─── Supplied material ───
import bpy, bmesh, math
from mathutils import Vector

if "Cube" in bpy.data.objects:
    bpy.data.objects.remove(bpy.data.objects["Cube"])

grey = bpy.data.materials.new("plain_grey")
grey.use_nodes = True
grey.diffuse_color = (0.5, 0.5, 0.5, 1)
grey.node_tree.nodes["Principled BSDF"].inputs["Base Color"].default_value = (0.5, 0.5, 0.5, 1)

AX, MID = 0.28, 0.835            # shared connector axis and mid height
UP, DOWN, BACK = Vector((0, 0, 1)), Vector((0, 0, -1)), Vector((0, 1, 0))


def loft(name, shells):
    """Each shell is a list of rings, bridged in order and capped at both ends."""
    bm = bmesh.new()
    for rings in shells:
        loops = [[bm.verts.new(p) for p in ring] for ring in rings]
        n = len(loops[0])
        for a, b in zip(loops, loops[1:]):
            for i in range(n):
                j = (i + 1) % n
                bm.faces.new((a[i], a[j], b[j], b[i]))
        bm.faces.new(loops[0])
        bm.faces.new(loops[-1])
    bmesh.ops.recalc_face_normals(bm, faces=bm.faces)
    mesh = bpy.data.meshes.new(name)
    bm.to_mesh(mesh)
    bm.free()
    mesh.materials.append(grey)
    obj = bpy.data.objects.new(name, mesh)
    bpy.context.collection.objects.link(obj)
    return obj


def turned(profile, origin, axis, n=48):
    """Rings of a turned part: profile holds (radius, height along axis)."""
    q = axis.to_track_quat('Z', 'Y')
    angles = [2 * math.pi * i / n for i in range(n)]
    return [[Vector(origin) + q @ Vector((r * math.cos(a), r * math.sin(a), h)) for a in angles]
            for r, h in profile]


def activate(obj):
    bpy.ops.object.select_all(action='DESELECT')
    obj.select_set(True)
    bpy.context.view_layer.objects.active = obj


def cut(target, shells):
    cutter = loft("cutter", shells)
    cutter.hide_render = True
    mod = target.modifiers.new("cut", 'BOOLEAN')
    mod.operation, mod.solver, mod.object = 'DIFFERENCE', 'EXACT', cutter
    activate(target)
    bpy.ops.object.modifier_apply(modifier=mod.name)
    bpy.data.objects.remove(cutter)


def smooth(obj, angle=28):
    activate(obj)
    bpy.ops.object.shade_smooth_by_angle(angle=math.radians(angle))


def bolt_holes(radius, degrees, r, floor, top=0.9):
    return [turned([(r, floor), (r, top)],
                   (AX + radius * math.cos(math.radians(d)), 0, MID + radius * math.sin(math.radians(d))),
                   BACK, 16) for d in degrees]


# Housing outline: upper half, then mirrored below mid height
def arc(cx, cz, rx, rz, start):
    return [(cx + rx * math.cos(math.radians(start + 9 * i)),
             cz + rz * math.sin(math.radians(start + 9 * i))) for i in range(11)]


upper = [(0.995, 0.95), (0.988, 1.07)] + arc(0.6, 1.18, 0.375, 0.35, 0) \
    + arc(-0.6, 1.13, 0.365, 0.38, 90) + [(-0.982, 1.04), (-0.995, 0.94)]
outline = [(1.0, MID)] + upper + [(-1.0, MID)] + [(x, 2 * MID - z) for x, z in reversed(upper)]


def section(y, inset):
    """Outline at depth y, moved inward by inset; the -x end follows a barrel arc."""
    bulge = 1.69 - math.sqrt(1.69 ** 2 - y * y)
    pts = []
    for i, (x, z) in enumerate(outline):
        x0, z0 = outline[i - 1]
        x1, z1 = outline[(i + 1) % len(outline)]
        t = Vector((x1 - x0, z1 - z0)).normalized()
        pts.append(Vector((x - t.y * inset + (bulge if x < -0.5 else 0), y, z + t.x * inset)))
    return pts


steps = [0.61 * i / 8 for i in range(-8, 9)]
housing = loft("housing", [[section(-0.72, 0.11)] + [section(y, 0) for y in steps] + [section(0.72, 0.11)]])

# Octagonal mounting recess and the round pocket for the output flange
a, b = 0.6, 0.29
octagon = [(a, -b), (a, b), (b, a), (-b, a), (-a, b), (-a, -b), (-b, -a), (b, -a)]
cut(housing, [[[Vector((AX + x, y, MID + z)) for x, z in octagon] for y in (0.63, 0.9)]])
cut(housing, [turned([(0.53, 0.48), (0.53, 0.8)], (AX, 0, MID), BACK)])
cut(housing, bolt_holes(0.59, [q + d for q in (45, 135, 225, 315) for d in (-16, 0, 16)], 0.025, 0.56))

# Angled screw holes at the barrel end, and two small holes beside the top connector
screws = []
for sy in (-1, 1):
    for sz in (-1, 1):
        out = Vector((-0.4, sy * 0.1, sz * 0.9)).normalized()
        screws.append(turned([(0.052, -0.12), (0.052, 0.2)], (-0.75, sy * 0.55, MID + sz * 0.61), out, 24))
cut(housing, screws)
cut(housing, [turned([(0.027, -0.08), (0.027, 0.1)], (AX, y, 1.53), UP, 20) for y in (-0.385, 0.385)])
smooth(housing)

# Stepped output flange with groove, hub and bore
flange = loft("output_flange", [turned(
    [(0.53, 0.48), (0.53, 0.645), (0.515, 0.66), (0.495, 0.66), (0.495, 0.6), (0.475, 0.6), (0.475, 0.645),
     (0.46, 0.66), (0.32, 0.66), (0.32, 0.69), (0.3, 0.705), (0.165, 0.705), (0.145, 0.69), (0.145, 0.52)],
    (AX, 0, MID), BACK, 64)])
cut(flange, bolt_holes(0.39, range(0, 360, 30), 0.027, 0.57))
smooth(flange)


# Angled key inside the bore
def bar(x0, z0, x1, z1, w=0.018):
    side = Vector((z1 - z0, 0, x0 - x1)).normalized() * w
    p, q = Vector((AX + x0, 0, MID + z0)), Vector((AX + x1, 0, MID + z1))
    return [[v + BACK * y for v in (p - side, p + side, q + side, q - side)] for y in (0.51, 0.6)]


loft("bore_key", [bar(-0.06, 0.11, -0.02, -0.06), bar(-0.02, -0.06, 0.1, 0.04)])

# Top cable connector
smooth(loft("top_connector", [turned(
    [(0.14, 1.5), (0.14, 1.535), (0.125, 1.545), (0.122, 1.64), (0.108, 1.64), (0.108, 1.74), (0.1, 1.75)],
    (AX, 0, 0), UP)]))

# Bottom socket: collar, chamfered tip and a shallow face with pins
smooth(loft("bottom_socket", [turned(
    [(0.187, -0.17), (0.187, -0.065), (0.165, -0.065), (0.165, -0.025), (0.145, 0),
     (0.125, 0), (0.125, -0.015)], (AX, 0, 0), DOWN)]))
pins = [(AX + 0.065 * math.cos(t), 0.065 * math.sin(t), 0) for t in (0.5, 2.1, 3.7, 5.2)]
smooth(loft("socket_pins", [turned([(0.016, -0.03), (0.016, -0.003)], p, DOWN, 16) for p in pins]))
───
─── Supplied material ───
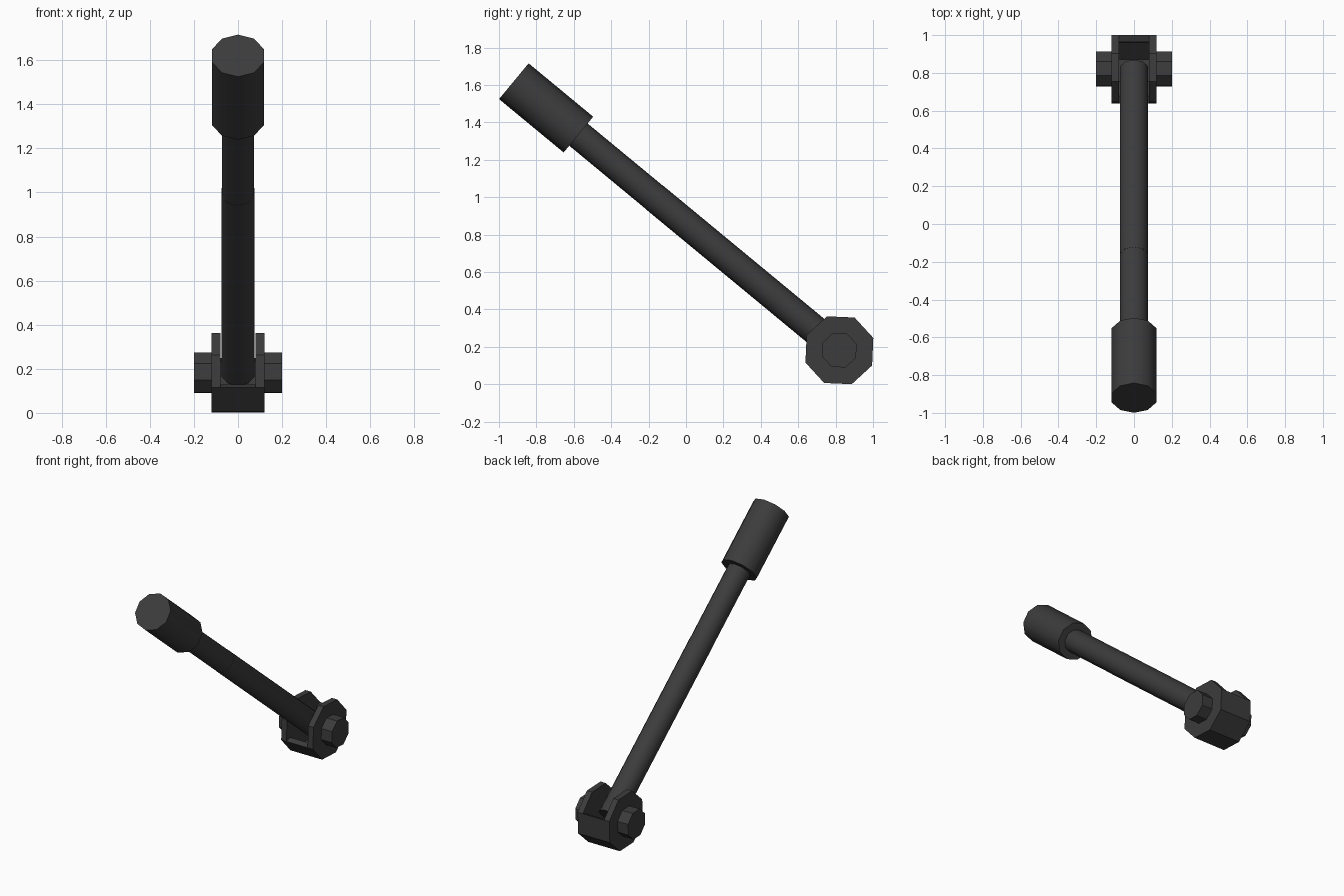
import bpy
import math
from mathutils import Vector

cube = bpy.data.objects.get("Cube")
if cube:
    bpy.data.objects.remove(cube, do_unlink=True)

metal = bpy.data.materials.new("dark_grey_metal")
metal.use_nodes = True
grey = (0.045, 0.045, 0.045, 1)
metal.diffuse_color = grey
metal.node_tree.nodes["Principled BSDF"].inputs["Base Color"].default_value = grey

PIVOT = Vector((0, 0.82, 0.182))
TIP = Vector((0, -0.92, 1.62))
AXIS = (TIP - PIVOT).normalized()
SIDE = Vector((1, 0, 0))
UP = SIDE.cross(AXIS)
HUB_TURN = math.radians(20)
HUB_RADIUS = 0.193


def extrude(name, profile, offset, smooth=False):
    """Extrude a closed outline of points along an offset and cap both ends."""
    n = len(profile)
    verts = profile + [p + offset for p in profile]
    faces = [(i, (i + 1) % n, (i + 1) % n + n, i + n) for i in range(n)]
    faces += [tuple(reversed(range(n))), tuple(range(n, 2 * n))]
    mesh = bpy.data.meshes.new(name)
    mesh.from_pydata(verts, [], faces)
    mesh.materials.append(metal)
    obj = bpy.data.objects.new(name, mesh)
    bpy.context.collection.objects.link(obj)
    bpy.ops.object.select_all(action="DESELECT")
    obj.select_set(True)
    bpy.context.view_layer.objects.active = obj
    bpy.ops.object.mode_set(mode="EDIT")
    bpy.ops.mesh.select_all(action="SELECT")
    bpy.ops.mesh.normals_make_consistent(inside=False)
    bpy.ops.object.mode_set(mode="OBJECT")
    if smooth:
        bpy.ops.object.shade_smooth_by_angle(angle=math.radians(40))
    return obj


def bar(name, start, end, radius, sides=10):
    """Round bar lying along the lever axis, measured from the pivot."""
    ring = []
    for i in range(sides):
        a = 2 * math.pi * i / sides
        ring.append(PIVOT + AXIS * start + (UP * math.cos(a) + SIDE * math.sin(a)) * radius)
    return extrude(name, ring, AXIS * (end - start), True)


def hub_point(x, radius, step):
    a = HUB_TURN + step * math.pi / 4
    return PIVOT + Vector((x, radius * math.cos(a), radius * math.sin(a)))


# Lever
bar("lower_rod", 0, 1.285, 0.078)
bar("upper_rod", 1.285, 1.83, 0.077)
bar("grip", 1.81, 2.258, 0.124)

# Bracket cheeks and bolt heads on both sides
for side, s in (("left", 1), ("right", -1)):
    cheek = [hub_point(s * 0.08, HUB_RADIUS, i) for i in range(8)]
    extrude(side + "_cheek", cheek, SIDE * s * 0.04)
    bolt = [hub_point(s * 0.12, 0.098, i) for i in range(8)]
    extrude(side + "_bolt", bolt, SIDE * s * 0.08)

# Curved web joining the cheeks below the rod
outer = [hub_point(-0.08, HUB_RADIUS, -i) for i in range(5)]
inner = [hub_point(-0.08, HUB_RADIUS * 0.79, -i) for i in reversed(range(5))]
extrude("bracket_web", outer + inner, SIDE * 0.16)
───
─── Supplied material ───
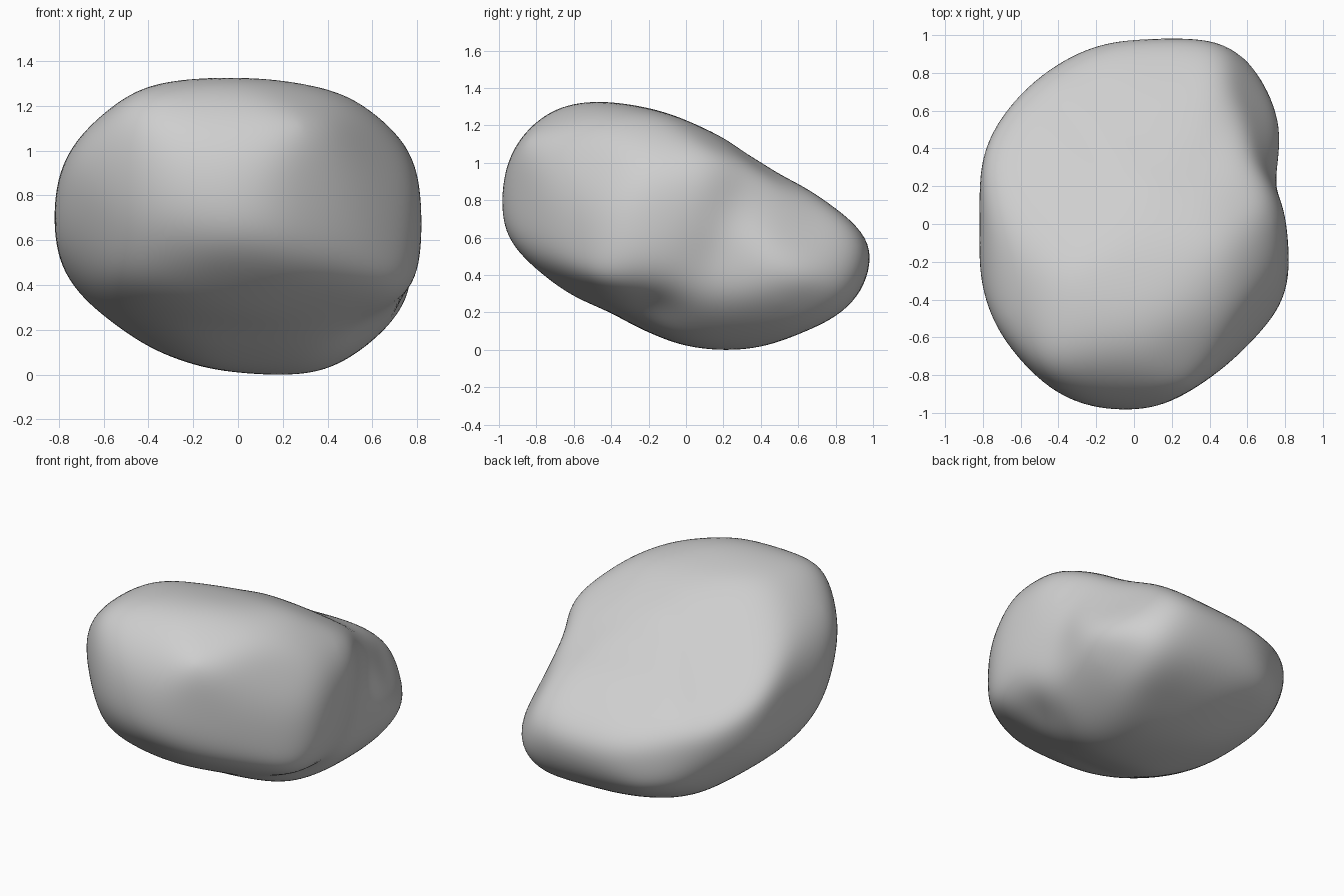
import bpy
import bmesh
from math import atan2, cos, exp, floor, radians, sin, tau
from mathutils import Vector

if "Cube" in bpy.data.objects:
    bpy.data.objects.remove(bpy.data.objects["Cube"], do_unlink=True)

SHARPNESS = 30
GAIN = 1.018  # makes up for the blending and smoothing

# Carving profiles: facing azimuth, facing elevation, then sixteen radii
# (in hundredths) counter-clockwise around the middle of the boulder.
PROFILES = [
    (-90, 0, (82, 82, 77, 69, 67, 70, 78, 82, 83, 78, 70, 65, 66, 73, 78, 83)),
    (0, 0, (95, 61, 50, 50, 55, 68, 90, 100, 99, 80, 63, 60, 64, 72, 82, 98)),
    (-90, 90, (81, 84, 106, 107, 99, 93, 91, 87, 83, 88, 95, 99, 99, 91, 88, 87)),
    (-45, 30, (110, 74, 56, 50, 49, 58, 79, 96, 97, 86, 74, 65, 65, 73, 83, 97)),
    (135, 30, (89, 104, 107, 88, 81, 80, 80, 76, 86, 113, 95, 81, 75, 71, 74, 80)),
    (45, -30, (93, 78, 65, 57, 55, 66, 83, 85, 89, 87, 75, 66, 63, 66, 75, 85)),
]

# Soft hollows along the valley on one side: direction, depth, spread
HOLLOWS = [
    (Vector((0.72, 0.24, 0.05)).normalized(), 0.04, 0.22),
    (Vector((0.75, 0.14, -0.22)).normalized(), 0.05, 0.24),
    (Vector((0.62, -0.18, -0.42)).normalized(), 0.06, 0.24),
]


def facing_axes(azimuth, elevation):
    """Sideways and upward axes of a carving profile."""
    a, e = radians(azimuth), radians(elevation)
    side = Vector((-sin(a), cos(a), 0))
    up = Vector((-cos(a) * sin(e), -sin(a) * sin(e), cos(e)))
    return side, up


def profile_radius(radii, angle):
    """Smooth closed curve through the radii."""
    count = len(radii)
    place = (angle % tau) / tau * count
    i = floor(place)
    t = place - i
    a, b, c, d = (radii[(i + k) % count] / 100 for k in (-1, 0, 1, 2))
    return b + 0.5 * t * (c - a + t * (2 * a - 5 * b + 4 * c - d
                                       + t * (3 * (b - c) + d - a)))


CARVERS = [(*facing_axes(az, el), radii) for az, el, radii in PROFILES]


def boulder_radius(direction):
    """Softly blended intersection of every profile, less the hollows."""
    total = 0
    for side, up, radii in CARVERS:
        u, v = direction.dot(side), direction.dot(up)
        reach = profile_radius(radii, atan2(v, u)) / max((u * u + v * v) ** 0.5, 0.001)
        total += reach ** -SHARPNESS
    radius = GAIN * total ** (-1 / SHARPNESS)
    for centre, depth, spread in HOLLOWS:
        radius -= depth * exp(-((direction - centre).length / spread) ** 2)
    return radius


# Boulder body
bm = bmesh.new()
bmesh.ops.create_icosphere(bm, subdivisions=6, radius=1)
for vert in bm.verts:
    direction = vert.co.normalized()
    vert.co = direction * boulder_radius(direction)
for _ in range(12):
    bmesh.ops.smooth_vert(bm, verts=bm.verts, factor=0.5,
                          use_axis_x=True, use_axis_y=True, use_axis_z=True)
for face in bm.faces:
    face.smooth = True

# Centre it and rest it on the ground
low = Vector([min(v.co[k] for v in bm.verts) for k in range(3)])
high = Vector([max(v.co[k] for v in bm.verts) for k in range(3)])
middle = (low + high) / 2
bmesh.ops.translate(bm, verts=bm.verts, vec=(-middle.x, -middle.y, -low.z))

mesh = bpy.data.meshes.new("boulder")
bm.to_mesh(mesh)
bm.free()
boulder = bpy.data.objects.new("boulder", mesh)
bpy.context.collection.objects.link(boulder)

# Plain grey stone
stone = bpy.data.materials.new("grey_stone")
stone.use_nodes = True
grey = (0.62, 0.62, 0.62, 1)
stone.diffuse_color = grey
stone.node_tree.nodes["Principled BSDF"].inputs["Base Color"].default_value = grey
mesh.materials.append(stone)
───
▶ [Task instructions] From the records above, quote only the lines running from the line with "import bpy, bmesh, math" to the line with "grey.diffuse_color = (0.5, 0.5, 0.5, 1)", both lines included.

▶ [Worked solution]
import bpy, bmesh, math
from mathutils import Vector

if "Cube" in bpy.data.objects:
    bpy.data.objects.remove(bpy.data.objects["Cube"])

grey = bpy.data.materials.new("plain_grey")
grey.use_nodes = True
grey.diffuse_color = (0.5, 0.5, 0.5, 1)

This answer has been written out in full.